When I met the seller he was using it on the back of a Honda Odessy. It was adjusted too high for my Honda Ridgeline, and due to time limitations and lack of tools I decided to use a tow bar that I carry with me. Just a simple bar with a ball. Towed the camper nearly 200 miles with absolutely "zero" problems and decided the WD Hitch, with sway bar was not needed. I've towed an additional 100+/- miles with the simple tow bar and still no problems perceived.
Just weighed them on the bathroom scale.
Sway bar= 10#
2 lift arms= 25#
Hitch = 40 #
of the WD hitch and components = 75#
Simple tow bar and ball = 8 1/2#. About the weight of a gallon of milk.
I can't say that other folk's vehicle doesn't need a WD hitch. But our Ridgeline stays relatively level with the trailer hooked up. I've detected no sway even when 18 wheelers pass from either direction.
EXTREMELY heavy winds might be a different story. Will deal with that if it happens.
Proper weight distribution inside the trailer is important. We put the bottle jack, tools and other heavy stuff in the floor storage across from the stove, which places them next to the wheel well and over the street side axle
. Anything else heavy goes in the storage compartment just forward of that, next to the bathroom wall. Trying to not put anything heavy on the curb side as the kitchen is possibly already causing that side to be heavier than the other. (Sure seems so when jacking it up.) Also heavy items of all types go on the floor to keep the center of gravity low.
I can't understand why Casita

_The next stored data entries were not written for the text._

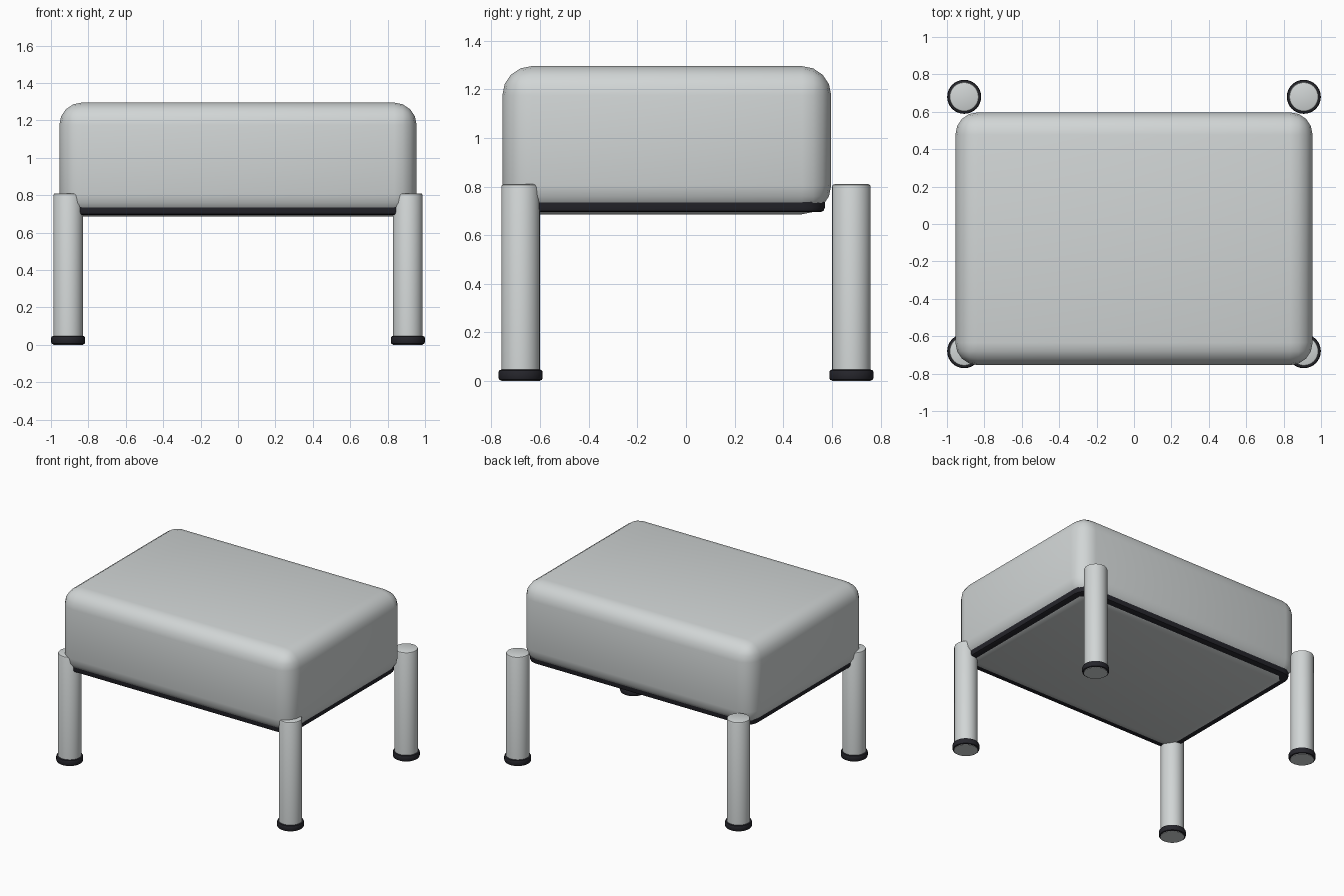
import bpy, bmesh
from mathutils import Matrix, Vector

if "Cube" in bpy.data.objects:
    bpy.data.objects.remove(bpy.data.objects["Cube"])


def material(name, rgb):
    m = bpy.data.materials.new(name)
    m.diffuse_color = (*rgb, 1)
    m.use_nodes = True
    m.node_tree.nodes["Principled BSDF"].inputs["Base Color"].default_value = m.diffuse_color
    return m


grey = material("light grey", (0.64, 0.67, 0.67))
dark = material("dark rubber", (0.019, 0.019, 0.025))


def finish(name, bm, mat, angle):
    mesh = bpy.data.meshes.new(name)
    bm.to_mesh(mesh)
    bm.free()
    mesh.materials.append(mat)
    ob = bpy.data.objects.new(name, mesh)
    bpy.context.collection.objects.link(ob)
    bpy.ops.object.select_all(action='DESELECT')
    ob.select_set(True)
    bpy.context.view_layer.objects.active = ob
    bpy.ops.object.shade_smooth_by_angle(angle=angle)
    return ob


def bevel(bm, edges, width, segments):
    bmesh.ops.bevel(bm, geom=edges, offset=width, segments=segments,
                    profile=0.5, affect='EDGES')


def box(lo, hi):
    lo, hi = Vector(lo), Vector(hi)
    bm = bmesh.new()
    mat = Matrix.Translation((lo + hi) / 2) @ Matrix.Diagonal((*(hi - lo), 1))
    bmesh.ops.create_cube(bm, size=1, matrix=mat)
    return bm


def cylinder(name, x, y, z0, z1, r, mat, rounded):
    bm = bmesh.new()
    bmesh.ops.create_cone(bm, cap_ends=True, segments=32, radius1=r, radius2=r,
                          depth=z1 - z0,
                          matrix=Matrix.Translation((x, y, (z0 + z1) / 2)))
    # round the end rims
    rims = [e for e in bm.edges if abs(e.verts[0].co.z - e.verts[1].co.z) < 1e-4
            and (rounded == 'both' or e.verts[0].co.z > (z0 + z1) / 2)]
    bevel(bm, rims, 0.01, 2)
    return finish(name, bm, mat, 0.7)


# Cushion-like body with rounded edges
bm = box((-0.955, -0.755, 0.686), (0.955, 0.597, 1.295))
bevel(bm, bm.edges[:], 0.12, 4)
finish("body", bm, grey, 0.7)

# Dark base band, showing through the lower rounding of the body
bm = box((-0.929, -0.729, 0.695), (0.929, 0.571, 0.79))
upright = [e for e in bm.edges if abs(e.verts[0].co.z - e.verts[1].co.z) > 0.01]
bevel(bm, upright, 0.09, 4)
lower = [e for e in bm.edges if all(v.co.z < 0.7 for v in e.verts)]
bevel(bm, lower, 0.018, 2)
finish("base_band", bm, dark, 0.6)

# Four legs with rubber feet
for side, x in (("left", -0.908), ("right", 0.908)):
    for end, y in (("front", -0.68), ("back", 0.68)):
        cylinder(f"{end}_{side}_leg", x, y, 0.0, 0.81, 0.079, grey, 'top')
        cylinder(f"{end}_{side}_foot", x, y, 0.003, 0.047, 0.091, dark, 'both')
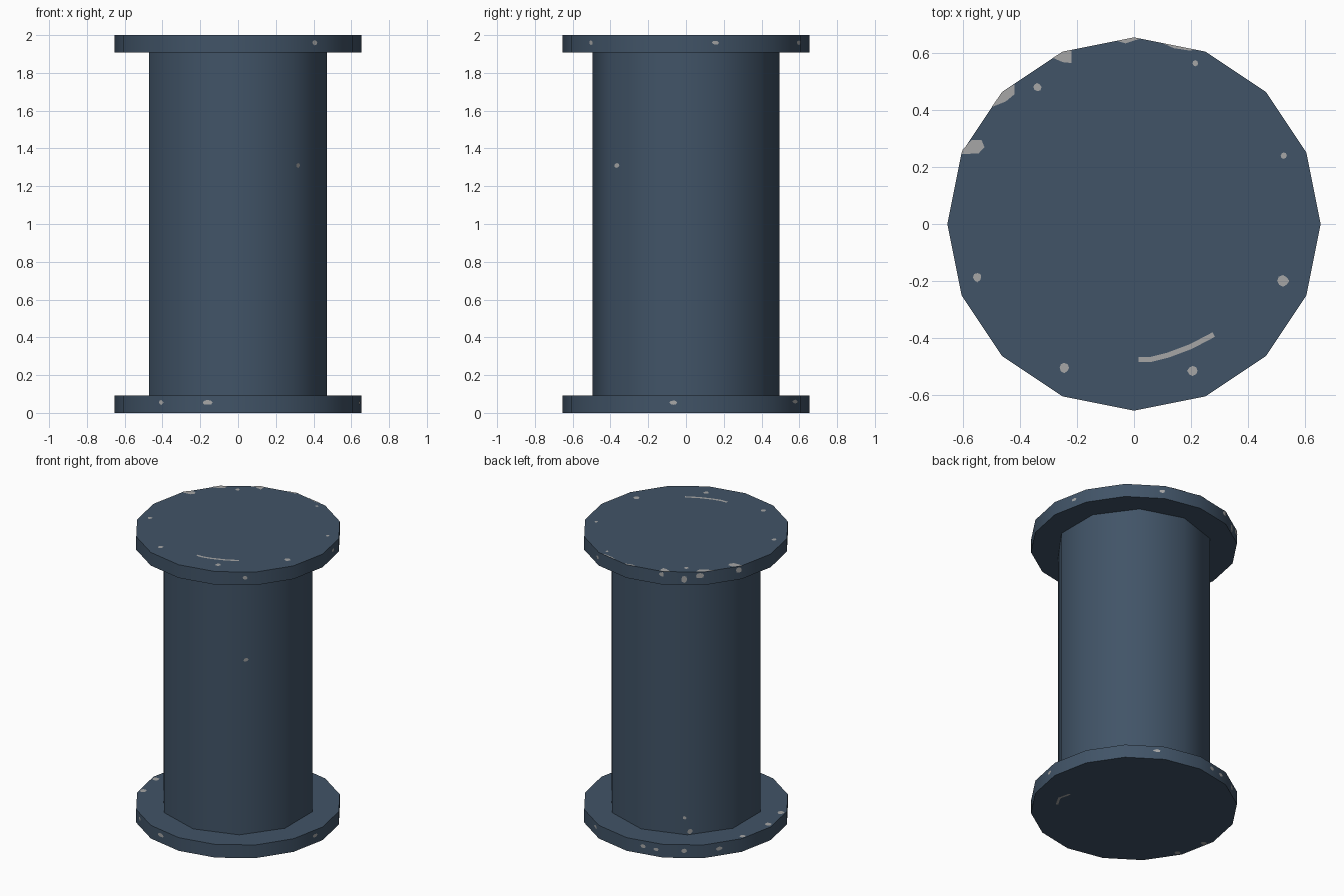
import bpy, bmesh, math, random
from mathutils import Vector

if "Cube" in bpy.data.objects:
    bpy.data.objects.remove(bpy.data.objects["Cube"])

random.seed(4)


def material(name, rgb):
    m = bpy.data.materials.new(name)
    m.diffuse_color = (*rgb, 1)
    m.use_nodes = True
    m.node_tree.nodes["Principled BSDF"].inputs["Base Color"].default_value = m.diffuse_color
    return m


BLUE = material("dark blue paint", (0.053, 0.088, 0.136))
GREY = material("bare grey metal", (0.38, 0.38, 0.38))


def add_object(name, bm, mat):
    me = bpy.data.meshes.new(name)
    bm.to_mesh(me)
    bm.free()
    me.materials.append(mat)
    ob = bpy.data.objects.new(name, me)
    bpy.context.collection.objects.link(ob)
    return ob


def prism(name, sides, radius, z0, z1, phase):
    bm = bmesh.new()
    ring = []
    for i in range(sides):
        a = math.radians(phase) + math.tau * i / sides
        ring.append(bm.verts.new((radius * math.cos(a), radius * math.sin(a), z0)))
    base = bm.faces.new(ring)
    ext = bmesh.ops.extrude_face_region(bm, geom=[base], use_keep_orig=True)
    for v in ext["geom"]:
        if isinstance(v, bmesh.types.BMVert):
            v.co.z = z1
    bmesh.ops.recalc_face_normals(bm, faces=bm.faces)
    ob = add_object(name, bm, BLUE)
    bpy.ops.object.select_all(action='DESELECT')
    ob.select_set(True)
    bpy.context.view_layer.objects.active = ob
    bpy.ops.object.shade_smooth_by_angle(angle=math.radians(40))
    return ob


# Spool: two 16-sided flanges and a 10-sided core
R, CORE, T = 0.655, 0.495, 0.092
prism("bottom_flange", 16, R, 0, T, 0)
prism("top_flange", 16, R, 2 - T, 2, 0)
prism("core", 10, CORE, T, 2 - T, 18)

# Paint chips: very thin patches just above the surface
chips = bmesh.new()
LIFT = 0.002


def flat_patch(points, z, up=True):
    f = chips.faces.new([chips.verts.new((x, y, z)) for x, y in points])
    f.normal_update()
    if (f.normal.z > 0) != up:
        f.normal_flip()


def blob(rx, ry):
    out = []
    for i in range(8):
        a = math.tau * i / 8
        k = random.uniform(0.85, 1.1)
        out.append((rx * k * math.cos(a), ry * k * math.sin(a)))
    return out


def flat_blob(x, y, r, z, up=True):
    flat_patch([(x + u, y + v) for u, v in blob(r, r)], z, up)


def scratch(path, width, z, up=True):
    pts = [Vector(p) for p in path]
    left, right = [], []
    for i, p in enumerate(pts):
        d = (pts[min(i + 1, len(pts) - 1)] - pts[max(i - 1, 0)]).normalized()
        n = Vector((-d.y, d.x)) * width / 2
        left.append(p + n)
        right.append(p - n)
    for i in range(len(pts) - 1):
        flat_patch([left[i], left[i + 1], right[i + 1], right[i]], z, up)


def side_blob(deg, z, rx, rz, radius=R, sides=16, phase=0):
    step = 360 / sides
    mid = math.radians((math.floor((deg - phase) / step) + 0.5) * step + phase)
    d = radius * math.cos(math.pi / sides)
    half = radius * math.sin(math.pi / sides)
    s = d * math.tan(math.radians(deg) - mid)
    n = Vector((math.cos(mid), math.sin(mid), 0))
    t = Vector((-n.y, n.x, 0))
    pts = []
    for u, v in blob(rx, rz):
        w = max(-half, min(half, s + u))
        pts.append(n * (d + LIFT) + t * w + Vector((0, 0, z + v)))
    chips.faces.new([chips.verts.new(p) for p in pts])


# Top face chips
top = 2 + LIFT
for x, y, r in [(.215, .565, .011), (-.34, .48, .015), (.525, .24, .011), (.523, -.2, .021),
                (.205, -.515, .017), (-.245, -.505, .018), (-.55, -.187, .016)]:
    flat_blob(x, y, r, top)
for poly in [[(-.605, .245), (-.602, .26), (-.57, .295), (-.535, .295), (-.525, .27), (-.545, .248)],
             [(-.463, .463), (-.42, .49), (-.42, .455), (-.45, .43), (-.5, .41)],
             [(-.285, .583), (-.25, .605), (-.22, .61), (-.22, .565), (-.25, .568)],
             [(-.06, .643), (0, .655), (.02, .65), (-.03, .634)],
             [(.10, .635), (.21, .613), (.2, .608), (.14, .617)]]:
    flat_patch(poly, top)
scratch([(.015, -.475), (.06, -.475), (.12, -.46), (.2, -.43), (.28, -.388)], .018, top)

# Underside chips and scratch
scratch([(.43, -.12), (.45, -.2), (.41, -.27)], .016, -0.001, False)
for x, y in [(-.57, -.25), (-.62, -.05)]:
    flat_blob(x, y, .02, -0.001, False)

# Chips on the upper face of the bottom flange
for x, y, r in [(-.62, -.02, .022), (-.585, -.21, .022), (-.59, .22, .02)]:
    flat_blob(x, y, r, T + LIFT)

# Chips on the flange rims: angle, height, half width, half height
for c in [(-51, 1.96, .018, .013), (14, 1.96, .02, .012), (66, 1.96, .018, .012),
          (124, 1.95, .02, .025), (133, 1.975, .03, .02), (112, 1.98, .025, .015),
          (156, 1.975, .02, .02),
          (-104.5, .055, .026, .013), (-129, .055, .014, .012), (-6, .055, .02, .012),
          (63, .06, .025, .01), (100, .055, .018, .013), (108, .05, .018, .012),
          (124, .05, .02, .015), (144, .05, .024, .013)]:
    side_blob(*c)

# Chips on the core
side_blob(-49, 1.31, .018, .012, CORE, 10, 18)
side_blob(124, .21, .012, .012, CORE, 10, 18)
side_blob(128, .115, .02, .018, CORE, 10, 18)

add_object("paint_chips", chips, GREY)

chooses to put the kitchen, the fresh water tank, and outside tool storage all on the same side. Then they block part of the outside storage door with the fresh water tank .But they must have their reasons.